Sod Production Centipede (Code #769)
Soil Test RatingPotassium

Low K

Coast: 0-60 lbs/A

Pied: 0-100 lbs/A

Medium K

Coast: 61-150 lbs/A

Pied: 101-200 lbs/A

High K

Coast: 151-250 lbs/A

Pied: 201-350 lbs/A

Very High K

Coast: 250+ lbs/A

Pied: 350+ lbs/A

PhosphorusRecommended Pounds N-P205-K20 per Acre

Low P

Coast: 0-30 lbs/A

Pied: 0-20 lbs/A


Medium P

Coast: 31-60 lbs/A

Pied: 21-40 lbs/A


High P

Coast: 61-100 lbs/A

Pied: 41-75 lbs/A


Very High P

Coast: 100+ lbs/A

Pied: 75+ lbs/A


Coast = Coastal Plain    Pied = Piedmont, Mountain, and Limestone Valley


Recommended pH:5.5 to 6.5. If the pH is less than 5.5, see Lime Table C and the soil depth adjustment table that immediately follows the lime tables.
Nitrogen:130-200 pounds nitrogen (N) per acre. Rate will depend on length of growing season, weed control, and desired growth.

If soil test Mg level is low and lime is recommended, use dolomitic limestone.

Coastal PlainLow: 0 - 30 lbs/acre Medium: 31 - 60 lbs/acre High: >60 lbs/acre
Piedmont Low: 0 - 60 lbs/acre Medium: 61 - 120 lbs/acre High: >120 lbs/acre
Other:See iron (Fe) recommendation on Fact Sheet.

Fact Sheet:

It is best to incorporate lime, phosphate (P2O5), and potash (K2O) prior to reestablishment. If no tillage is conducted after harvest, it is still better to apply these materials prior to sod knitting.

If more than 100 pounds of phosphate and 100 pounds of potash are recommended, it is preferable to split the applications.

*Apply nitrogen at the rate of 45 pounds of nitrogen (N) per acre following spring green up and every 4 to 6 weeks until 90% covered. If more rapid cover is desired and other production practices (mowing, irrigation, weed control) are not a problem increase the nitrogen rate accordingly to obtain the desired growth. Do not exceed 200 pounds nitrogen per acre per year.

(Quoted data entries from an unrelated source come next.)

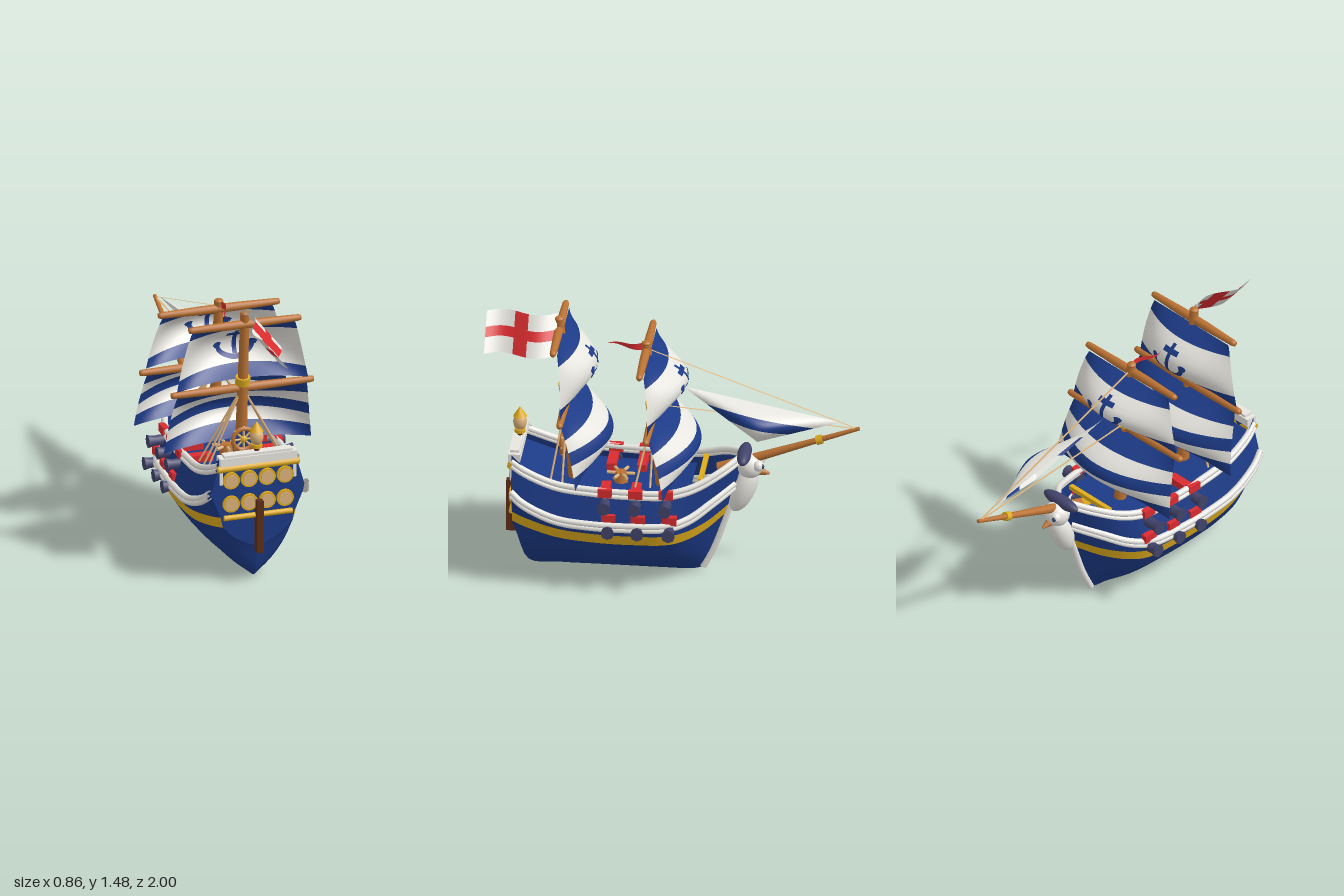
import * as THREE from 'three';
import { ParametricGeometry } from 'three/addons/geometries/ParametricGeometry.js';

const V = (x, y, z) => new THREE.Vector3(x, y, z);
const paint = (name, color, side = THREE.FrontSide) => {
  const m = new THREE.MeshStandardMaterial({ color, side });
  m.name = name;
  return m;
};

export function createModel() {
  const ship = new THREE.Group();
  ship.name = 'sailingShip';
  const D = THREE.DoubleSide;
  const blue = paint('navyBlue', 0x1c3a86, D), white = paint('sailWhite', 0xf0eee8, D);
  const gold = paint('gold', 0xe0ac1c, D), red = paint('red', 0xda2c2f, D);
  const wood = paint('wood', 0xbb7233), darkWood = paint('darkWood', 0x5e2e18);
  const iron = paint('iron', 0x41436a), tan = paint('tan', 0xdcb27c, D);

  const add = (name, geo, mat, x = 0, y = 0, z = 0) => {
    const m = new THREE.Mesh(geo, mat);
    m.name = name;
    m.position.set(x, y, z);
    ship.add(m);
    return m;
  };
  const box = (name, mat, w, h, d, x, y, z) => add(name, new THREE.BoxGeometry(w, h, d), mat, x, y, z);
  const ball = (name, mat, rx, ry, rz, x, y, z) => {
    const m = add(name, new THREE.SphereGeometry(1, 20, 14), mat, x, y, z);
    m.scale.set(rx, ry, rz);
    return m;
  };
  // round bar from a to b
  const rod = (name, mat, a, b, r0, r1 = r0, sides = 14) => {
    const dir = b.clone().sub(a);
    const m = add(name, new THREE.CylinderGeometry(r1, r0, dir.length(), sides), mat);
    m.position.copy(a).add(b).multiplyScalar(0.5);
    m.quaternion.setFromUnitVectors(V(0, 1, 0), dir.normalize());
    return m;
  };
  // part of a surface f(u, v) -> Vector3
  const patch = (name, mat, f, u0, u1, v0, v1, nu, nv) =>
    add(name, new ParametricGeometry((u, v, p) => p.copy(f(u0 + (u1 - u0) * u, v0 + (v1 - v0) * v)), nu, nv), mat);

  // ---- Hull: stations [z, wide half-width, top half-width, top y, wale y, band y, keel y, bottom fullness]
  const stations = [
    [0.84, 0.26, 0.215, 0.685, 0.53, 0.33, 0.2, 0.82], [0.775, 0.28, 0.235, 0.65, 0.48, 0.315, 0.01, 0.87],
    [0.6, 0.305, 0.255, 0.587, 0.41, 0.285, 0, 0.97], [0.4, 0.315, 0.265, 0.568, 0.39, 0.272, 0, 1],
    [0.2, 0.315, 0.265, 0.56, 0.388, 0.268, 0, 1], [0, 0.295, 0.25, 0.562, 0.392, 0.27, 0, 1],
    [-0.14, 0.235, 0.21, 0.59, 0.415, 0.278, 0, 1], [-0.27, 0.135, 0.13, 0.65, 0.475, 0.3, 0.005, 1],
    [-0.38, 0.012, 0.012, 0.7, 0.53, 0.345, 0.02, 1],
  ];
  const section = ([z, w, wt, yt, yw, g, k, n]) => [
    [0, k], [0.4 * w * n, k + 0.29 * (g - k)], [0.68 * w * n, k + 0.6 * (g - k)], [0.91 * w * n, g],
    [0.97 * w * n, g + 0.06], [w, yw], [wt, yt],
  ].map(([x, y]) => V(x, y, z < 0 ? z * (0.16 + 0.22 * Math.min(1, y / 0.65)) / 0.38 : z));
  const sections = stations.map(section);
  const rows = sections[0].map((_, r) => new THREE.CatmullRomCurve3(sections.map(s => s[r])));
  for (const s of [1, -1]) {
    const flip = V(s, 1, 1);
    const bottom = (u, v) => new THREE.CatmullRomCurve3([0, 1, 2, 3].map(r => rows[r].getPoint(u))).getPoint(v).multiply(flip);
    patch('bottomHull', blue, bottom, 0, 1, 0, 1, 40, 10);
    for (const [r, name, mat] of [[3, 'goldBand', gold], [4, 'lowerSide', blue], [5, 'upperSide', blue]]) {
      const side = (u, v) => rows[r].getPoint(u).lerp(rows[r + 1].getPoint(u), v).multiply(flip);
      patch(name, mat, side, 0, 1, 0, 1, 40, 2);
    }
    // raised bulwark near the stern
    patch('sternBulwark', blue, (u, v) => rows[6].getPoint(u).add(V(0, v * 0.045 * (1 - u / 0.28), 0)).multiply(flip), 0, 0.28, 0, 1, 12, 1);
    // double white rails
    for (const [r, lift, out, rad] of [[6, 0.008, 0, 0.017], [6, -0.018, 0.008, 0.013], [5, 0.01, 0.008, 0.017], [5, -0.014, 0.01, 0.016]]) {
      const pts = [];
      for (let i = 0; i <= 30; i++) {
        const p = rows[r].getPoint(i / 30 * 0.99);
        pts.push(V(s * (p.x + out), p.y + lift, p.z));
      }
      add(r === 6 ? 'topRail' : 'waleRail', new THREE.TubeGeometry(new THREE.CatmullRomCurve3(pts), 60, rad, 8), white);
    }
  }
  const outline = sections[0].map(p => new THREE.Vector2(p.x, p.y));
  const mirror = outline.slice(1).reverse().map(p => new THREE.Vector2(-p.x, p.y));
  add('transom', new THREE.ShapeGeometry(new THREE.Shape([...outline, ...mirror])), blue, 0, 0, 0.84);
  const deck = (u, v) => {
    const p = rows[6].getPoint(u);
    return V(p.x * (2 * v - 1), p.y - 0.06, p.z);
  };
  patch('deck', blue, deck, 0, 0.72, 0, 1, 30, 2);
  patch('foredeck', wood, deck, 0.72, 1, 0, 1, 16, 2);
  const stem = new THREE.CatmullRomCurve3([V(0, 0.02, -0.16), V(0, 0.16, -0.225), V(0, 0.34, -0.285), V(0, 0.54, -0.35), V(0, 0.68, -0.385)]);
  add('stem', new THREE.TubeGeometry(stem, 24, 0.019, 8), white);
  box('foredeckRail', gold, 0.3, 0.025, 0.025, 0, 0.6, -0.16);

  // ---- Stern
  box('taffrail', white, 0.43, 0.045, 0.065, 0, 0.712, 0.828);
  box('taffrailCap', white, 0.38, 0.02, 0.05, 0, 0.738, 0.828);
  for (const s of [1, -1]) box('sternPost', white, 0.018, 0.1, 0.012, s * 0.205, 0.63, 0.843);
  const bar = (y, h, r) => rod('sternMoulding', gold, V(-h, y, 0.845), V(h, y, 0.845), r);
  bar(0.67, 0.225, 0.019);
  bar(0.385, 0.19, 0.015);
  for (const y of [0.6, 0.465]) for (const x of [-0.15, -0.05, 0.05, 0.15]) {
    const frame = add('windowFrame', new THREE.CylinderGeometry(0.047, 0.047, 0.016, 24), gold, x, y, 0.846);
    const pane = add('windowPane', new THREE.CylinderGeometry(0.036, 0.036, 0.008, 24), tan, x, y, 0.854);
    frame.rotation.x = pane.rotation.x = Math.PI / 2;
  }
  box('rudder', darkWood, 0.034, 0.3, 0.055, 0, 0.33, 0.865);
  rod('lanternStem', darkWood, V(0, 0.7, 0.82), V(0, 0.78, 0.82), 0.014);
  rod('lanternBase', gold, V(0, 0.765, 0.82), V(0, 0.785, 0.82), 0.03);
  ball('lanternGlass', tan, 0.037, 0.048, 0.037, 0, 0.825, 0.82);
  rod('lanternRoof', gold, V(0, 0.858, 0.82), V(0, 0.91, 0.82), 0.037, 0.004);

  // ---- Guns: two rows on each side
  for (const s of [1, -1]) for (const [y, x, lidX, zs] of [[0.505, 0.295, 0.273, [0.335, 0.172, 0.01]], [0.37, 0.31, 0.304, [0.312, 0.155, -0.012]]]) for (const z of zs) {
    rod('gunBarrel', iron, V(s * (x - 0.05), y, z), V(s * (x + 0.045), y, z), 0.033, 0.028, 8);
    rod('gunMuzzle', iron, V(s * (x + 0.03), y, z), V(s * (x + 0.058), y, z), 0.03, 0.037, 8);
    box('gunPortLid', red, 0.034, 0.046, 0.076, s * (z < 0.1 ? lidX - 0.01 : lidX), y + 0.06, z);
    if (y > 0.45 && z > 0.1) box('gunCarriage', red, 0.15, 0.04, 0.05, s * 0.175, 0.53, z + 0.01);
  }

  // ---- Deck fittings: wheel and capstan
  const wheelY = 0.715, wheelZ = 0.59;
  add('wheelRim', new THREE.TorusGeometry(0.06, 0.013, 8, 28), wood, 0, wheelY, wheelZ);
  add('wheelDisc', new THREE.CircleGeometry(0.058, 28), blue, 0, wheelY, wheelZ - 0.004);
  ball('wheelHub', gold, 0.02, 0.02, 0.014, 0, wheelY, wheelZ);
  for (let i = 0; i < 4; i++) {
    const a = i * Math.PI / 4, c = 0.074 * Math.cos(a), d = 0.074 * Math.sin(a);
    rod('wheelSpoke', tan, V(-c, wheelY - d, wheelZ), V(c, wheelY + d, wheelZ), 0.006, 0.006, 8);
  }
  rod('capstan', wood, V(0, 0.49, 0.28), V(0, 0.56, 0.28), 0.04, 0.03);
  for (const a of [0.4, 1.6, 2.6]) rod('capstanBar', tan, V(-0.075 * Math.cos(a), 0.55, 0.28 - 0.075 * Math.sin(a)), V(0.075 * Math.cos(a), 0.55, 0.28 + 0.075 * Math.sin(a)), 0.009);

  // ---- Masts, yards, sails and shrouds
  const yard = (half, y, z) => {
    const prof = [[0, -half], [0.014, -half + 0.004], [0.018, -half + 0.02], [0.024, -half * 0.3], [0.024, half * 0.3], [0.018, half - 0.02], [0.014, half - 0.004], [0, half]];
    add('yard', new THREE.LatheGeometry(prof.map(p => new THREE.Vector2(...p)), 14), wood, 0, y, z).rotation.z = Math.PI / 2;
  };
  const sail = (name, stripes, yt, yb, wt, wb, zt, zb, bulge) => {
    const f = (u, v) => V(
      u * (wt + (wb - wt) * Math.pow(v, 0.8)),
      yt + (yb - yt) * v + 0.03 * v * (1 - u * u),
      zt + (zb - zt) * v - bulge * (1 - 0.94 * u * u) * Math.sin(Math.PI * 0.95 * v));
    for (let i = 0; i + 1 < stripes.length; i++) patch(name, i % 2 ? white : blue, f, -1, 1, stripes[i], stripes[i + 1], 20, 6);
    return f;
  };
  // painted anchor, laid on both faces of a sail
  const anchor = f => {
    const lines = [
      [[0, 0.23], [0, 0.7]], [[-0.16, 0.33], [0.16, 0.33]],
      [[-0.31, 0.5], [-0.25, 0.63], [-0.13, 0.71], [0, 0.74], [0.13, 0.71], [0.25, 0.63], [0.31, 0.5]],
      [[-0.36, 0.53], [-0.31, 0.5], [-0.24, 0.52]], [[0.36, 0.53], [0.31, 0.5], [0.24, 0.52]],
    ];
    for (const off of [-0.005, 0.005]) for (const line of lines) {
      const path = new THREE.CatmullRomCurve3(line.map(([u, v]) => V(u, v, 0)));
      patch('sailAnchor', blue, (t, s) => {
        const p = path.getPoint(t), d = path.getTangent(t);
        return f(p.x - d.y * s, p.y + d.x * s).add(V(0, 0, off));
      }, 0, 1, -0.036, 0.036, 16, 1);
    }
  };
  const rig = ({ base, top, collar, upper, lower, topsail, course, foot }) => {
    rod('mast', wood, base, top, 0.034, 0.024);
    ball('mastCap', wood, 0.025, 0.015, 0.025, 0, top.y, top.z);
    rod('mastCollar', gold, V(0, collar - 0.022, lower[2] + 0.005), V(0, collar + 0.022, lower[2] + 0.012), 0.04);
    yard(...upper);
    yard(...lower);
    anchor(sail('topsail', [0, 0.17, 0.82, 1], ...topsail));
    sail('course', [0, 0.2, 0.4, 0.6, 0.8, 1], ...course);
    for (const s of [1, -1]) for (const z of foot)
      rod('shroud', tan, V(0, lower[1], lower[2]), V(s * 0.22, 0.58, z), 0.006, 0.006, 6);
  };
  rig({
    base: V(0, 0.48, 0.525), top: V(0, 1.45, 0.61), collar: 1.05, foot: [0.635, 0.57, 0.5],
    upper: [0.315, 1.39, 0.61], lower: [0.4, 1.005, 0.565],
    topsail: [1.375, 1.02, 0.28, 0.365, 0.59, 0.57, 0.172], course: [0.985, 0.635, 0.36, 0.41, 0.56, 0.48, 0.193],
  });
  rig({
    base: V(0, 0.48, 0.06), top: V(0, 1.33, 0.145), collar: 0.965, foot: [0.18, 0.1, 0.04],
    upper: [0.34, 1.287, 0.145], lower: [0.43, 0.948, 0.1],
    topsail: [1.27, 0.97, 0.3, 0.39, 0.125, 0.1, 0.188], course: [0.93, 0.605, 0.38, 0.43, 0.09, 0.01, 0.193],
  });

  // ---- Bowsprit, flat stays and jib
  rod('bowsprit', wood, V(0, 0.61, -0.24), V(0, 0.888, -0.995), 0.03, 0.01);
  rod('bowspritRing', gold, V(0, 0.803, -0.765), V(0, 0.815, -0.797), 0.025);
  for (const [y, z] of [[1.3, 0.14], [0.97, 0.1]])
    patch('stay', tan, (u, v) => V(0.011 * (v - 0.5), y + (0.885 - y) * u, z - (0.985 + z) * u), 0, 1, 0, 1, 1, 1);
  const head = V(0, 1.085, -0.05), tack = V(0, 0.92, -0.895), clew = V(0.105, 0.83, -0.46);
  const jib = (u, v) => {
    const p = head.clone().lerp(tack, u).lerp(clew, v);
    const belly = Math.sin(Math.PI * u) * v * (1 - v);
    return p.add(V(0.4 * belly, 0.12 * belly, 0));
  };
  for (const [a, b, mat] of [[0, 0.32, white], [0.32, 0.62, blue], [0.62, 1, white]]) patch('jib', mat, jib, 0, 1, a, b, 20, 6);

  // ---- Flag with cross, and pennant
  const flag = (u, v) => V(-0.015 + 0.145 * v + 0.035 * Math.sin(u * 6), 1.475 - 0.185 * v - 0.012 * u, 0.62 + 0.38 * u);
  const us = [0, 0.4, 0.6, 1], vs = [0, 0.38, 0.62, 1];
  for (let i = 0; i < 3; i++) for (let j = 0; j < 3; j++)
    patch('flag', i === 1 || j === 1 ? red : white, flag, us[i], us[i + 1], vs[j], vs[j + 1], 8, 2);
  patch('pennant', red, (u, v) => V(0.02 * Math.sin(u * 6), 1.315 + (v - 0.5) * 0.045 * (1 - u), 0.15 + 0.21 * u), 0, 0.99, 0, 1, 12, 1);

  // ---- Bird figurehead with a wide hat
  ball('birdBody', white, 0.06, 0.14, 0.062, 0, 0.49, -0.375).rotation.x = -0.4;
  ball('birdHead', white, 0.07, 0.07, 0.07, 0, 0.635, -0.41);
  rod('birdBeak', wood, V(0, 0.605, -0.455), V(0, 0.592, -0.515), 0.026, 0.006);
  ball('hat', iron, 0.125, 0.036, 0.038, 0, 0.7, -0.38);
  for (const s of [1, -1]) {
    ball('birdEye', white, 0.028, 0.03, 0.028, s * 0.045, 0.655, -0.46);
    ball('birdPupil', iron, 0.012, 0.014, 0.012, s * 0.052, 0.657, -0.48);
  }
  return ship;
}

Once coverage is obtained reduce nitrogen fertilization to a normal maintenance program.

The last fertilizer application of the year should have equal amounts of nitrogen and potash and should be applied no later than one month before the normal first killing frost.

Iron chlorosis and other spring greenup problems are most frequently associated with low soil temperatures, high nitrogen rates, high mowing heights, and thatch problems. Although iron applications will temporarily alleviate these symptoms, adhering to recommended fertilizer, mowing and thatch control practices is the best way to control iron chlorosis.

If the grass shows iron (Fe) deficiency symptoms (yellowing between the veins) apply a foliar application of iron as iron sulfate or iron chelate at a rate of 1 pound Fe per acre in sufficient water to wet the foliage (20 to 25 gallons per acre). If applied to the grass on a hot day (95 to 100 F) reduce the rate to 0.5 pound Fe per acre. If symptoms persist repeat the applications in 7 to 10 days.